Editions, préfaces 

Les écrivains français racontés par les écrivains qui les ont connus, édition et préface («Les méfaits de l'idéalisme»), Les Belles Lettres, 1995

Martin Amis, Don Juan à Hull, préface, 1995

Prosper Mérimée, Lettres à Mme de Montijo, édition et préface («Le malheur d'avoir des amis»), Le Mercure de France, 1995

Alexandre Vialatte, Chroniques de «La Montagne», Bouquins/Robert Laffont, préface («L'éternel combat de la tristesse et de la gaieté»), 2000

Anthologie de la poésie grecque classique, édition, Les Belles Lettres, 2000

Remy de Gourmont, La Culture des idées, édition et préface («Gourmont, les bonnes années»), Bouquins/Robert Laffont, 2008

Patrick Dennis, Tante Mame, préface («On en voudrait dans la famille»), Flammarion, 2010 

Bernard Frank, Le Dernier des Mohicans, préface («Le manège enchanté»), Les Cahiers rouges, 2011

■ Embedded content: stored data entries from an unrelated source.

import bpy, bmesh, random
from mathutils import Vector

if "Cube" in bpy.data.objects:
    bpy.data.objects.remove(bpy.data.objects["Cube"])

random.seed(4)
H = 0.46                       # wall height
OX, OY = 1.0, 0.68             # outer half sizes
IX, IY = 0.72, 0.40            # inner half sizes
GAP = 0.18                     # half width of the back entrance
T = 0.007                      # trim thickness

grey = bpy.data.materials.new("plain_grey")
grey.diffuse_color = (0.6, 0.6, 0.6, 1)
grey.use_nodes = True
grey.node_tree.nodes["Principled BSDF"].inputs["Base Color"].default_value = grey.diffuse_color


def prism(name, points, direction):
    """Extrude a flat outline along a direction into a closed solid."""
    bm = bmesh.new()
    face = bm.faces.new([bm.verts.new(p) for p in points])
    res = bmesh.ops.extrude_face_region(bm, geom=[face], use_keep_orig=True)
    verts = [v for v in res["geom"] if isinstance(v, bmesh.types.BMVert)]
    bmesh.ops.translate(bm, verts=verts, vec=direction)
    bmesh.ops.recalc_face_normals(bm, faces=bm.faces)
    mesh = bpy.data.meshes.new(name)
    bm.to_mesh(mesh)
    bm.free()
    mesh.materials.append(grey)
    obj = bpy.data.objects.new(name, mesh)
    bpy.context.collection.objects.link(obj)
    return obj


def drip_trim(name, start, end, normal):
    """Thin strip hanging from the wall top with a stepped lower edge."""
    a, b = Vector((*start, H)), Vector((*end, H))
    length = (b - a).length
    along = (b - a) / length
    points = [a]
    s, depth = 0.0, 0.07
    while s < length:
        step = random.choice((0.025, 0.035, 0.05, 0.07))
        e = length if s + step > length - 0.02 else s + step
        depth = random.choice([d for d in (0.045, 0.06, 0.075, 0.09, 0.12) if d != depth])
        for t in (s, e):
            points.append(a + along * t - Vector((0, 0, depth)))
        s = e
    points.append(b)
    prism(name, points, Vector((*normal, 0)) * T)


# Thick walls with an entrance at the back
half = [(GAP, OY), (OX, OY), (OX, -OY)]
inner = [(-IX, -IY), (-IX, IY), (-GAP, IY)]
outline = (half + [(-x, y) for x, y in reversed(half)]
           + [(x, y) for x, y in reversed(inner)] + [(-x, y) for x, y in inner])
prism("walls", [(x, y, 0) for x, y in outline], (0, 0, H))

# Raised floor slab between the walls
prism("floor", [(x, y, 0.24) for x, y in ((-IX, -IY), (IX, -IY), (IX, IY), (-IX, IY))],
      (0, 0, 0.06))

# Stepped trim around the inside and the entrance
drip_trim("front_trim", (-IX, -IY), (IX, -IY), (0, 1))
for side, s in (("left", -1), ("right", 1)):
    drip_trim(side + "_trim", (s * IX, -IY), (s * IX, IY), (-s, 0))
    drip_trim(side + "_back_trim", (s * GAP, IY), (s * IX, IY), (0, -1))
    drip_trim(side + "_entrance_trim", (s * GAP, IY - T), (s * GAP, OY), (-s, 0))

Charles Dantzig a reçu de nombreux prix littéraires prestigieux.

Son livre de poèmes Que le siècle commence a reçu le prix Paul Verlaine en 1996.

En 2001, son roman Nos vies hâtives a reçu le prix Roger Nimier et le prix Jean Freustié - seul livre à ce jour à avoir reçu concomitamment ces deux prix.

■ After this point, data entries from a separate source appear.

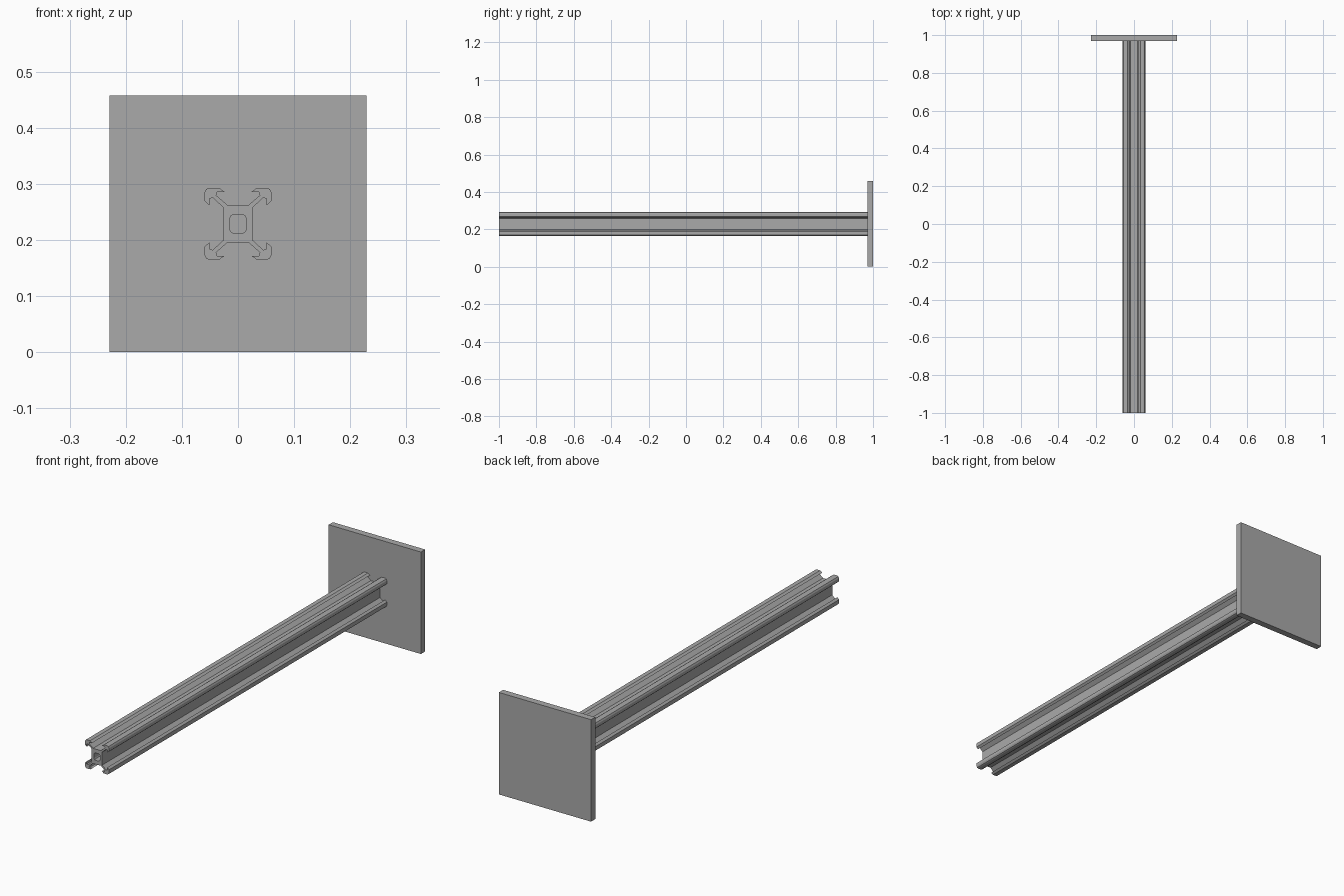
import bpy, bmesh
from mathutils import Vector

cube = bpy.data.objects.get("Cube")
if cube:
    bpy.data.objects.remove(cube, do_unlink=True)

CENTRE_Z = 0.2288
FRONT, JOINT, BACK = -1.0, 0.97, 1.0

grey = bpy.data.materials.new("aluminium grey")
grey.use_nodes = True
colour = (0.4, 0.4, 0.4, 1)
grey.diffuse_color = colour
grey.node_tree.nodes["Principled BSDF"].inputs["Base Color"].default_value = colour


def four_way(quarter):
    """Mirror a top-right quarter outline, listed from top to side, into a loop."""
    right = quarter + [(x, -z) for x, z in reversed(quarter)]
    return right + [(-x, z) for x, z in reversed(right)]


def extrude_profile(name, loops, y0, y1):
    bm = bmesh.new()
    edges = []
    for loop in loops:
        verts = [bm.verts.new((x, y0, z + CENTRE_Z)) for x, z in loop]
        edges += [bm.edges.new((v, verts[i - 1])) for i, v in enumerate(verts)]
    bmesh.ops.triangle_fill(bm, edges=edges, use_beauty=True)
    out = bmesh.ops.extrude_face_region(bm, geom=bm.faces[:], use_keep_orig=True)
    moved = [g for g in out["geom"] if isinstance(g, bmesh.types.BMVert)]
    bmesh.ops.translate(bm, verts=moved, vec=Vector((0, y1 - y0, 0)))
    bmesh.ops.recalc_face_normals(bm, faces=bm.faces[:])
    mesh = bpy.data.meshes.new(name)
    bm.to_mesh(mesh)
    bm.free()
    mesh.materials.append(grey)
    obj = bpy.data.objects.new(name, mesh)
    bpy.context.collection.objects.link(obj)
    return obj


# Slotted rail: core, diagonal web, and hooked corner with rounded outside
rail_quarter = [
    (0.0195, 0.034), (0.039, 0.051), (0.037, 0.057), (0.024, 0.057),
    (0.034, 0.0643), (0.051, 0.0643), (0.0565, 0.062), (0.06, 0.055),
    (0.06, 0.041), (0.051, 0.033), (0.051, 0.0445), (0.045, 0.0465),
    (0.026, 0.029),
]
# Rounded bore through the core
bore_quarter = [(0.008, 0.0165), (0.0125, 0.0145), (0.015, 0.009)]
extrude_profile("slotted_rail", [four_way(rail_quarter), four_way(bore_quarter)], FRONT, JOINT)

# Square end plate
extrude_profile("end_plate", [four_way([(0.2288, 0.2288)])], JOINT, BACK)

En 2005, le Dictionnaire égoïste de la littérature française a reçu cinq prix, dont le prix Décembre, le prix de l'Essai de l'Académie française, le Grand Prix littéraire des Lectrices de Elle, le Globe de Cristal du meilleur livre (décerné par l’ensemble de la presse française).

Son Encyclopédie capricieuse du tout et du rien a obtenu le prix Duménil à l’unanimité en 2009.

Il a reçu le Grand Prix Jean Giono pour l’ensemble de son œuvre en 2010.